A triple-overtime championship game between blue bloods that featured Wilt Chamberlain and was decided by a point—had to be a classic, right? Well, not really. The score of the first overtime was 2-2. The score of the second overtime was 0-0. It wasn’t until the third OT that the teams got back to playing basketball, with the Heels winning on two free throws by Joe Quigg with six seconds left. (That was the second triple OT game of the Final Four for UNC, which beat Michigan State 74-70 the previous day. A Pete Brennan jump shot beat the buzzer and forced the first overtime in that one.)

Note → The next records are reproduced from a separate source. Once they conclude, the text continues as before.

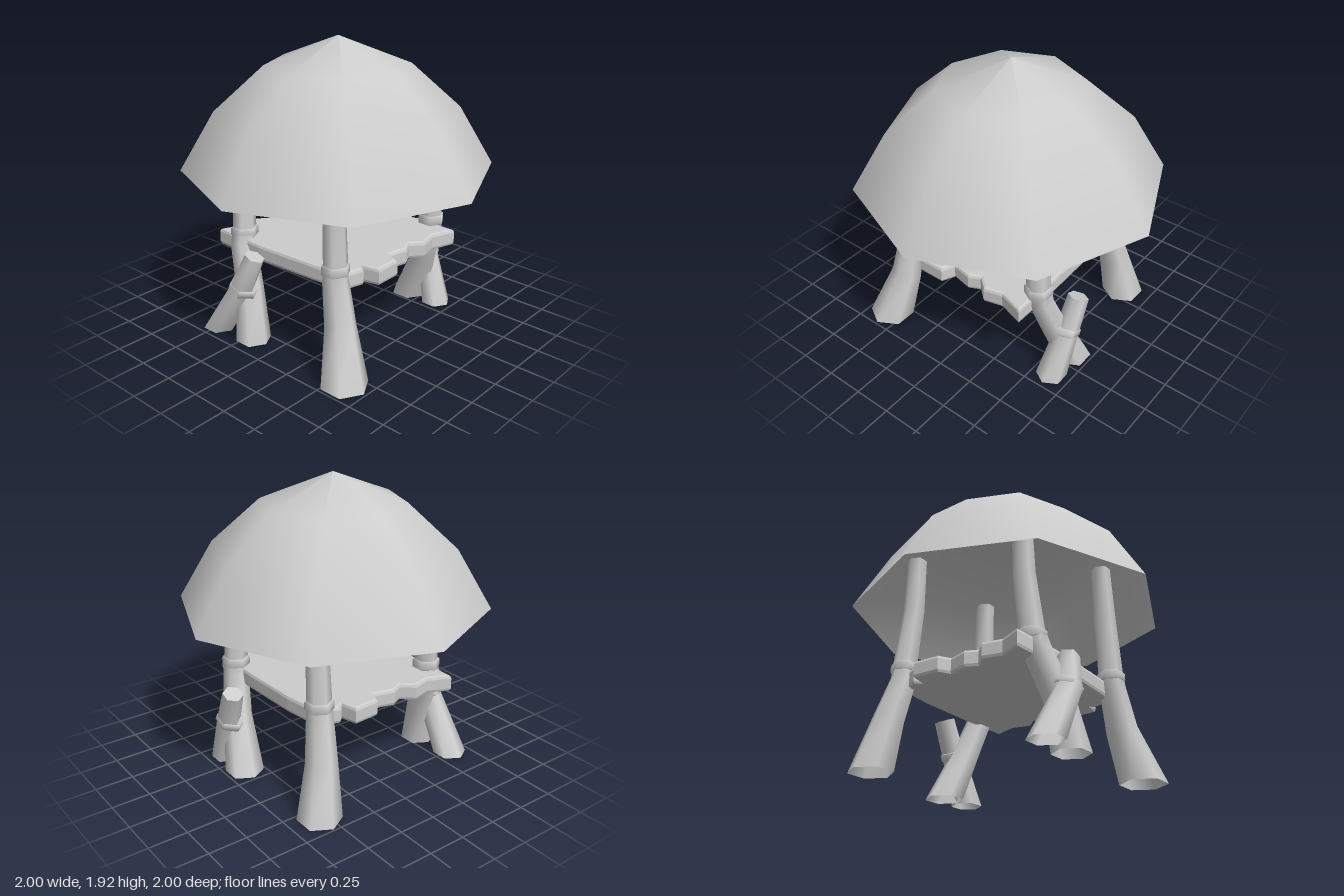
import * as THREE from 'three';

const grey = new THREE.MeshStandardMaterial({ color: 0xcccccc, side: THREE.DoubleSide });
grey.name = 'plain grey';

function add(group, geometry, name) {
  const mesh = new THREE.Mesh(geometry, grey);
  mesh.name = name;
  group.add(mesh);
  return mesh;
}

// Six-sided log through stations [x, y, z, radius]; rings face along the path,
// and a ring on the ground lies flat.
function log(stations, capped = false) {
  const sides = 6, pos = [], index = [];
  const pts = stations.map(s => new THREE.Vector3(s[0], s[1], s[2]));
  const up = new THREE.Vector3(0, 1, 0);
  pts.forEach((p, i) => {
    const dir = pts[Math.min(i + 1, pts.length - 1)].clone().sub(pts[Math.max(i - 1, 0)]).normalize();
    if (p.y === 0) dir.copy(up);
    const q = new THREE.Quaternion().setFromUnitVectors(up, dir);
    for (let k = 0; k < sides; k++) {
      const a = (k / sides) * Math.PI * 2, r = stations[i][3];
      const v = new THREE.Vector3(Math.cos(a) * r, 0, Math.sin(a) * r).applyQuaternion(q).add(p);
      pos.push(v.x, v.y, v.z);
    }
  });
  for (let i = 0; i < pts.length - 1; i++) {
    for (let k = 0; k < sides; k++) {
      const a = i * sides + k, b = i * sides + (k + 1) % sides;
      index.push(a, a + sides, b, b, a + sides, b + sides);
    }
  }
  // Separate vertices keep the cut end sharp
  if (capped) {
    const start = pos.length / 3;
    pos.push(...pos.slice(-sides * 3));
    for (let k = 1; k < sides - 1; k++) index.push(start, start + k + 1, start + k);
  }
  const g = new THREE.BufferGeometry();
  g.setAttribute('position', new THREE.Float32BufferAttribute(pos, 3));
  g.setIndex(index);
  g.computeVertexNormals();
  return g;
}

// Short binding with a rounded outside, wrapped around a log
function binding(from, to, r) {
  const at = t => from.map((v, i) => v + (to[i] - v) * t);
  return log([[...at(0), r * 0.85], [...at(0.15), r], [...at(0.85), r], [...at(1), r * 0.85]]);
}

export function createModel() {
  const model = new THREE.Group();

  // Eight-sided hollow cap
  const profile = [[1, 1.08], [0.775, 1.46], [0.458, 1.745], [0, 1.925]]
    .map(p => new THREE.Vector2(...p));
  const dome = add(model, new THREE.LatheGeometry(profile, 8), 'domeRoof');
  dome.rotation.y = 0.02;

  // Legs, spreading toward the ground
  const legs = {
    frontLeftLeg: [[0.585, 0, 0.6, 0.15], [0.485, 0.33, 0.525, 0.1], [0.43, 0.6, 0.505, 0.083],
      [0.425, 0.7, 0.5, 0.078], [0.405, 1.08, 0.49, 0.07], [0.4, 1.45, 0.48, 0.062]],
    frontRightLeg: [[-0.21, 0, 0.59, 0.115], [-0.27, 0.33, 0.55, 0.09], [-0.38, 0.58, 0.49, 0.085],
      [-0.395, 0.7, 0.465, 0.077], [-0.415, 1.08, 0.43, 0.068], [-0.42, 1.45, 0.42, 0.062]],
    backLeftLeg: [[0.14, 0, -0.62, 0.125], [0.285, 0.33, -0.57, 0.092], [0.37, 0.58, -0.52, 0.083],
      [0.38, 0.7, -0.51, 0.077], [0.37, 1.08, -0.49, 0.068], [0.37, 1.45, -0.48, 0.062]],
    backRightLeg: [[-0.6, 0, -0.55, 0.14], [-0.54, 0.33, -0.49, 0.1], [-0.47, 0.6, -0.45, 0.083],
      [-0.465, 0.7, -0.45, 0.077], [-0.425, 1.08, -0.435, 0.068], [-0.42, 1.45, -0.43, 0.062]],
  };
  for (const [name, path] of Object.entries(legs)) {
    add(model, log(path), name);
    const [x, , z] = path[3];
    add(model, binding([x, 0.64, z], [x, 0.705, z], 0.09), name + 'Binding');
  }

  // Slanted props tied across two of the legs
  const props = {
    frontProp: [[-0.5, 0, 0.62, 0.11], [-0.27, 0.36, 0.62, 0.08], [-0.19, 0.585, 0.575, 0.068]],
    backProp: [[0.37, 0, -0.62, 0.1], [0.26, 0.33, -0.655, 0.075], [0.17, 0.555, -0.665, 0.068]],
  };
  for (const [name, path] of Object.entries(props)) {
    add(model, log(path, true), name);
    const [x, y, z] = path[1], lean = Math.sign(path[2][0] - x) * 0.012;
    add(model, binding([x - lean, y - 0.025, z * 0.97], [x + lean, y + 0.025, z * 0.97], 0.1), name + 'Binding');
  }

  // Plank floor with broken ends, drawn as x and z
  const outline = [[-0.57, 0.49], [-0.2, 0.5], [0.2, 0.48], [0.45, 0.46], [0.48, 0.34], [0.44, 0.3],
    [0.56, 0.27], [0.56, 0.12], [0.47, 0.08], [0.5, -0.06], [0.46, -0.14], [0.53, -0.22],
    [0.5, -0.34], [0.55, -0.49], [0.2, -0.49], [-0.2, -0.48], [-0.45, -0.45], [-0.49, -0.33],
    [-0.45, -0.28], [-0.56, -0.25], [-0.55, -0.1], [-0.47, -0.06], [-0.51, 0.08], [-0.47, 0.16],
    [-0.54, 0.24], [-0.51, 0.36]];
  const shape = new THREE.Shape(outline.map(([x, z]) => new THREE.Vector2(x, -z)));
  const floor = add(model, new THREE.ExtrudeGeometry(shape, {
    depth: 0.07, bevelEnabled: true, bevelThickness: 0.022, bevelSize: 0.02, bevelSegments: 2,
  }), 'plankFloor');
  floor.rotation.x = -Math.PI / 2;
  floor.position.y = 0.55;

  return model;
}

  • A note about Texas Western 72, Kentucky 65, 1966: It was the most important game in the history of the sport, with the underdog Miners becoming the first team to win it all the first all-black starting five—and doing so against all-white Kentucky. But the game itself wasn’t terribly dramatic. Texas Western took a 10-9 lead and never trailed again, with the final minutes being more a formality than anything.